5.  Periodically check the inventory and status of the standards, matrices, the desiccators where these are stored and take a count of the plates to make sure you don't have anything missing. Standards and matrices should be aliquoted into usable portions and stored in the freezers. Matrix solutions are best prepared fresh before using.

6.  Pay attention to the target plate cleaning protocols and ensure that the plate is sufficiently cleaned to avoid carryover effects. Instrument manufacturers might have different target plates – so do check the manufacturer’s manuals and specific instructions.

7.  Check whether your samples have dried or not completely before inserting in the instrument- this is especially important when analyzing biological sample extracts. Sometimes it is not possible to ascertain the samples are dry with naked eye; an undried sample will cause charging when you hit laser. Ajeet was an expert in drying samples and he has tried out a lot of protocols for obtaining good crystallization of matrix. One of his papers was cited in a recent review where they mention what things must be considered for quantitative MALDI (Wang and Giese, J. Chromatogr. A. 2017, 1486, 35-41).

8.  Pay attention to the method file that is being loaded / used and whether or not it is the correct one. First try out the method with the relevant standards. Don't even spot samples beforehand. Or else, have a second plate with samples and use it ONLY if the standards show up well. Always use the automated acquisition modes for quantitative analysis to remove any user biases. One has to optimize the sample prep, spot drying and acquisition conditions before the automated analysis is employed.

9.  Remember that one can do the analysis either in the reflectron mode or the linear mode; positive or negative mode.

10. Know when “In source decay” could be used beneficially; and when one is better off with CID fragmentation (MS/MS); know the possible “adduct formations” and strategies to tweak them – for example using TFA for improving protonation or using an alkali salt for selective alkali adduct formation

11. We found significant variations when working in the Pune summer, especially when we had to go out with the samples to the central lab.

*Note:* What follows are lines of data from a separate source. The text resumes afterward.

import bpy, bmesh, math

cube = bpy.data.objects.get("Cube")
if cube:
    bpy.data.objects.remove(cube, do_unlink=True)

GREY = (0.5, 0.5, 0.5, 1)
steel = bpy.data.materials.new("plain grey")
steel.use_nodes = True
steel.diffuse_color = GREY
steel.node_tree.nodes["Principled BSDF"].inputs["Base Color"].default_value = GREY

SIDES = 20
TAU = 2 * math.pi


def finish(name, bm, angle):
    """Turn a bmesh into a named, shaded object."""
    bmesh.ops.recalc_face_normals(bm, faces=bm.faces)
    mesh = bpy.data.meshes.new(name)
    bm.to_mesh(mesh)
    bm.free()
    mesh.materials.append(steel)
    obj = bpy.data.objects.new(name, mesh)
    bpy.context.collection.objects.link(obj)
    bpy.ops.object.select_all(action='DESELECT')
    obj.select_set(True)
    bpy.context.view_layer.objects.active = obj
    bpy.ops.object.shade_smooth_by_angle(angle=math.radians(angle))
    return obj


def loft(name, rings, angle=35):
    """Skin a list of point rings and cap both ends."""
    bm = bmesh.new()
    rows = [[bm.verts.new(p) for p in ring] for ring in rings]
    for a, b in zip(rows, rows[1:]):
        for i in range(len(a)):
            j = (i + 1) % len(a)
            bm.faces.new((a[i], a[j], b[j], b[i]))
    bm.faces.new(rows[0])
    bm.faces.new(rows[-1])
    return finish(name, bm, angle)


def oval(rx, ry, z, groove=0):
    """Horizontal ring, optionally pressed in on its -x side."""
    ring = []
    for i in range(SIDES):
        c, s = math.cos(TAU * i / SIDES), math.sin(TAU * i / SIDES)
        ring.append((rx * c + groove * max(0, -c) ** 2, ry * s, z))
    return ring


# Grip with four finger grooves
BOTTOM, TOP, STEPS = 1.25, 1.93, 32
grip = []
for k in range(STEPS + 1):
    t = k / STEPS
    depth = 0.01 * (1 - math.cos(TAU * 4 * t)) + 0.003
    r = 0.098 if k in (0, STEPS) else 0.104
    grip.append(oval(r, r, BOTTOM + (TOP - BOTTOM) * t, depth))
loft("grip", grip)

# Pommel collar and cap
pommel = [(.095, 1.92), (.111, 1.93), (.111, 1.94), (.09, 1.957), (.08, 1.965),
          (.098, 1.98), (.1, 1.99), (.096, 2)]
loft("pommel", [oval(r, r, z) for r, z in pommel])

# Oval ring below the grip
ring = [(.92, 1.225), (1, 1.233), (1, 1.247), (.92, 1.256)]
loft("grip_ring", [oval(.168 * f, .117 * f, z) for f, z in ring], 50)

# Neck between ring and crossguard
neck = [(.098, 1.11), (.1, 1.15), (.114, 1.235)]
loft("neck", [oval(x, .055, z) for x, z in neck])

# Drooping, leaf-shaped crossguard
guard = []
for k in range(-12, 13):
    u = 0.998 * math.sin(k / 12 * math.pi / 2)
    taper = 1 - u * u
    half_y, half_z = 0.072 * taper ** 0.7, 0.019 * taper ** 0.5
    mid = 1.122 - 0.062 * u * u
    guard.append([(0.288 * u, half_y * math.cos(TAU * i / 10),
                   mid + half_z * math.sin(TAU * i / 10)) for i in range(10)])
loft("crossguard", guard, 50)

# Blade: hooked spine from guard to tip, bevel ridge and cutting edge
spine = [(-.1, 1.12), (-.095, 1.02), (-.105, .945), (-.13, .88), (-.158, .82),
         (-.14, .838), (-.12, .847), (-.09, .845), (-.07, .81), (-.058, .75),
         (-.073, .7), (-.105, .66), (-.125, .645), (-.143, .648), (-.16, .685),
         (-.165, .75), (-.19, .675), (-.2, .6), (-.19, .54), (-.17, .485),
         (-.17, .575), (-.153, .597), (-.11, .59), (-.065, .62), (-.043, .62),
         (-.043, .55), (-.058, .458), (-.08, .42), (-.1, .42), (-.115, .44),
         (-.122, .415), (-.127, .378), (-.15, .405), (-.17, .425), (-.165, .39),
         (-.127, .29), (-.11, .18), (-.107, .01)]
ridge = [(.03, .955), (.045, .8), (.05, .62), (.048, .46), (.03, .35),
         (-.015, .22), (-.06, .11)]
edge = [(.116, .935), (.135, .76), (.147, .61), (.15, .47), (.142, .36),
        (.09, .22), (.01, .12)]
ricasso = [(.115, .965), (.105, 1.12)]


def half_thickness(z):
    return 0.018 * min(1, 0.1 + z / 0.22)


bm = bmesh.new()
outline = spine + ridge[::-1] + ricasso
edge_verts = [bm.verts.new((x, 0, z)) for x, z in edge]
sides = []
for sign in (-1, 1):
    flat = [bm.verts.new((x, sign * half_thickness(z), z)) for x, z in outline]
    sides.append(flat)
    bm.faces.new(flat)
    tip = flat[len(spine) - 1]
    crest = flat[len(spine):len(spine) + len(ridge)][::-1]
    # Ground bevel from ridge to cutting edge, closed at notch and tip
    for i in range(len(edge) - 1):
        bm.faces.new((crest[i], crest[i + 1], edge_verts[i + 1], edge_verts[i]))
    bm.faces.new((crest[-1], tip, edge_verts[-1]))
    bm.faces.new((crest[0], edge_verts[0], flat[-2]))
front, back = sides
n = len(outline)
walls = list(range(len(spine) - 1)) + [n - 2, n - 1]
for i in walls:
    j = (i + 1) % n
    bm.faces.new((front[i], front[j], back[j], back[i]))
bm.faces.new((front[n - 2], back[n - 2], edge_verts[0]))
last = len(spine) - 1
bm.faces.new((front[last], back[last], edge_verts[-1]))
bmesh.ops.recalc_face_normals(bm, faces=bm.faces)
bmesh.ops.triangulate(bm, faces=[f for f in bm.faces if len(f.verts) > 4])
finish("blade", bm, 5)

This is less of an issue now that we have the analyzer in our lab; but, keep in mind if you ever have to use the TOF/TOF at CMC. Minimize the transit time, avoid experiments between 10am – 4pm in Apr/May; carry your target plates/samples in an insulated box with ice packs. Increased power load at the lab (NCL) in summer and occasional disruption has happened in the past. When this happens, the ACs go off (even if the instrument has power back up) and the room temperature can go up very rapidly in May leaving us all on the edge. Considering these, as a group we resolved to either try and minimize lengthy quantitative workflows and LC MS  workflows at least in April /May or better still shut down the analyzer. Get enough data before April and focus on write ups; plan vacations in May!! The subsequent months of June – Aug can be a bit testing due to humid monsoons – not as bad an issue as the tropical summer heat; but, do pay attention and watch out!

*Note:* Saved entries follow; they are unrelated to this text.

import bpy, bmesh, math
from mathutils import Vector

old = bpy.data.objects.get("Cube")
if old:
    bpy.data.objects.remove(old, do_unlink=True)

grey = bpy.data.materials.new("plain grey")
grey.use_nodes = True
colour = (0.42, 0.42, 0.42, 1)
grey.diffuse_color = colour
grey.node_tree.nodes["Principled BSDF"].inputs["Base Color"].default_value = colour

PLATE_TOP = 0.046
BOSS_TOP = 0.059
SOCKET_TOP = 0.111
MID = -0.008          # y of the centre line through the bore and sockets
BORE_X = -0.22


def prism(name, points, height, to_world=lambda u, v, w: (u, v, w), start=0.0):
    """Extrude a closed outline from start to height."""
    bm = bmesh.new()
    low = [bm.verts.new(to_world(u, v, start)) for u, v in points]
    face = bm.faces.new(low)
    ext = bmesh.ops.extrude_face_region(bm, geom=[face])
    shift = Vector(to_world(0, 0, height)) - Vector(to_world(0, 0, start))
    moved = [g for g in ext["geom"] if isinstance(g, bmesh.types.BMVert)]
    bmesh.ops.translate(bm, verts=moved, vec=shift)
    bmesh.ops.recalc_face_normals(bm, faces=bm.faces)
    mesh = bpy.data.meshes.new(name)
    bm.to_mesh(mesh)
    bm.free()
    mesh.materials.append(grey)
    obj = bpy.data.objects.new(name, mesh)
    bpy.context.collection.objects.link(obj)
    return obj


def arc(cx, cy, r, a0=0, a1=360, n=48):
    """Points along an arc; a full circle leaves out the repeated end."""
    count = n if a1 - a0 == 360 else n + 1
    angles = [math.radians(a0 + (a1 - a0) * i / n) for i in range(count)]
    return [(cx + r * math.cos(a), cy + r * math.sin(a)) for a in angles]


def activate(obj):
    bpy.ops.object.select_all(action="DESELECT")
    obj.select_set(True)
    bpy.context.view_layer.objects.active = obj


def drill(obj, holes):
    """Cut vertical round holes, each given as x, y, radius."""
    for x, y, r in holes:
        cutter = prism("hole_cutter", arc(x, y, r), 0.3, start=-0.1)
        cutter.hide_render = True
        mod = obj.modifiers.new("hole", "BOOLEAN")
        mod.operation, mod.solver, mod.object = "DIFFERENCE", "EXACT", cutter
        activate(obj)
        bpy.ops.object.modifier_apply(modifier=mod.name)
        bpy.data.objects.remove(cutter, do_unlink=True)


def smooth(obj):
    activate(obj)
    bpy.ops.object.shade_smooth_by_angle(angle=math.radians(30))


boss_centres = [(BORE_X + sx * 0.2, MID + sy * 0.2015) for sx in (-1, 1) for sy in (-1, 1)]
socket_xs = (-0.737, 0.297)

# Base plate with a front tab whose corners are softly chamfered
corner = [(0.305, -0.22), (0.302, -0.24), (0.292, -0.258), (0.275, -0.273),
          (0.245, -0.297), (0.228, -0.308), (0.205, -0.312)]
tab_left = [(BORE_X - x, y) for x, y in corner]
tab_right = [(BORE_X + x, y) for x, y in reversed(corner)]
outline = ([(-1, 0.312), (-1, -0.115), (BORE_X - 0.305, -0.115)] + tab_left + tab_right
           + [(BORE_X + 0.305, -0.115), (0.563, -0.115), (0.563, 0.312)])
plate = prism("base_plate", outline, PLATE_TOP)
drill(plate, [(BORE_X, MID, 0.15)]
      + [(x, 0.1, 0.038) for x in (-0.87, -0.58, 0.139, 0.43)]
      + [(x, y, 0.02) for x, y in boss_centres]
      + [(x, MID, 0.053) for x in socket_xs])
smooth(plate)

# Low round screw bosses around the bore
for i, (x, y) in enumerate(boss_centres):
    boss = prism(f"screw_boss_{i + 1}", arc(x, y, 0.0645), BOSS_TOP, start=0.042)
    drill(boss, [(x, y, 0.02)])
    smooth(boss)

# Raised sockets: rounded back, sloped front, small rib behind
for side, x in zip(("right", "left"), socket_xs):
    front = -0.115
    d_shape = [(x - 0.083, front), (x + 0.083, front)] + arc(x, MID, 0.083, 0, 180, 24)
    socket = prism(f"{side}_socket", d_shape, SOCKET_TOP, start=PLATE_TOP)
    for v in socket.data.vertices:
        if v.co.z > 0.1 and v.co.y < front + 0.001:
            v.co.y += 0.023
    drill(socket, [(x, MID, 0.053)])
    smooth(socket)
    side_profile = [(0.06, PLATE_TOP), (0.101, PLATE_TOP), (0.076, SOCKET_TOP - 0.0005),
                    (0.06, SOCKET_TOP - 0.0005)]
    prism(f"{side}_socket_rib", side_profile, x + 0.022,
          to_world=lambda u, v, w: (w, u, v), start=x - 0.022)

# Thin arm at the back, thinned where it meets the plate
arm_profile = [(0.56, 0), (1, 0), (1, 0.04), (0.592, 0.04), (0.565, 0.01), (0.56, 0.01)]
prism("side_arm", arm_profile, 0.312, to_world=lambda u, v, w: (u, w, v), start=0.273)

12. Ajeet says: Oligonucleotides are friendly with Basic MALDI matrices and acidic matrices (CHCA/DHB) causes high fragmentation. HPA is good choice; however if it is not available, try some addition of pyrimidine/pyridine to Sinapinic acid or nicotinic acid. After addition it will not be completely dry but enough to generate ions. In case you have HPA and samples are not drying, place 0.2 uL of acetone on top of matrix+sample layer. It will make homogeneous surface with good crystal. Laser energy optimization is essential in case of oligonucleotide. Laser should not completely ablate the sample from surface (for small molecule, complete ablation is fine).

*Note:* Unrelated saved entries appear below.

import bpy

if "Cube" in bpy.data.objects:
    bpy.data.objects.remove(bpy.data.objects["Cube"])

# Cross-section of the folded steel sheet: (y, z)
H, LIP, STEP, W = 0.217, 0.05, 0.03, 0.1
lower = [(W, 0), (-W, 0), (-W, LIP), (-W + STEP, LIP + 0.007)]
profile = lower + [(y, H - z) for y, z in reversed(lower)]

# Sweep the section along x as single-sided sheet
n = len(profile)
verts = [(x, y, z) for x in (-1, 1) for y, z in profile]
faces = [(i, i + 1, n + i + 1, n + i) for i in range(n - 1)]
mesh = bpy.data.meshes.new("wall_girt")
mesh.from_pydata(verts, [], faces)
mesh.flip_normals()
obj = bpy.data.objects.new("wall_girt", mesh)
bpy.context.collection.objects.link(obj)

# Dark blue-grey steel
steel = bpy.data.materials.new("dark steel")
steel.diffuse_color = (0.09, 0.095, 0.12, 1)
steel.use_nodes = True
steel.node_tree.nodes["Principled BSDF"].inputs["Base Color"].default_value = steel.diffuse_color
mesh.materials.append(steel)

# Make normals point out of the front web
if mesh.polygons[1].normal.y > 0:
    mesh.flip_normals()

13. Mass range is important a) ABSciex TOF/TOF:  Reflectron TOF will work better up-to 50kD b) Waters Synapt hybrid MS analyzer: set quadruple (Q1) for high mass range.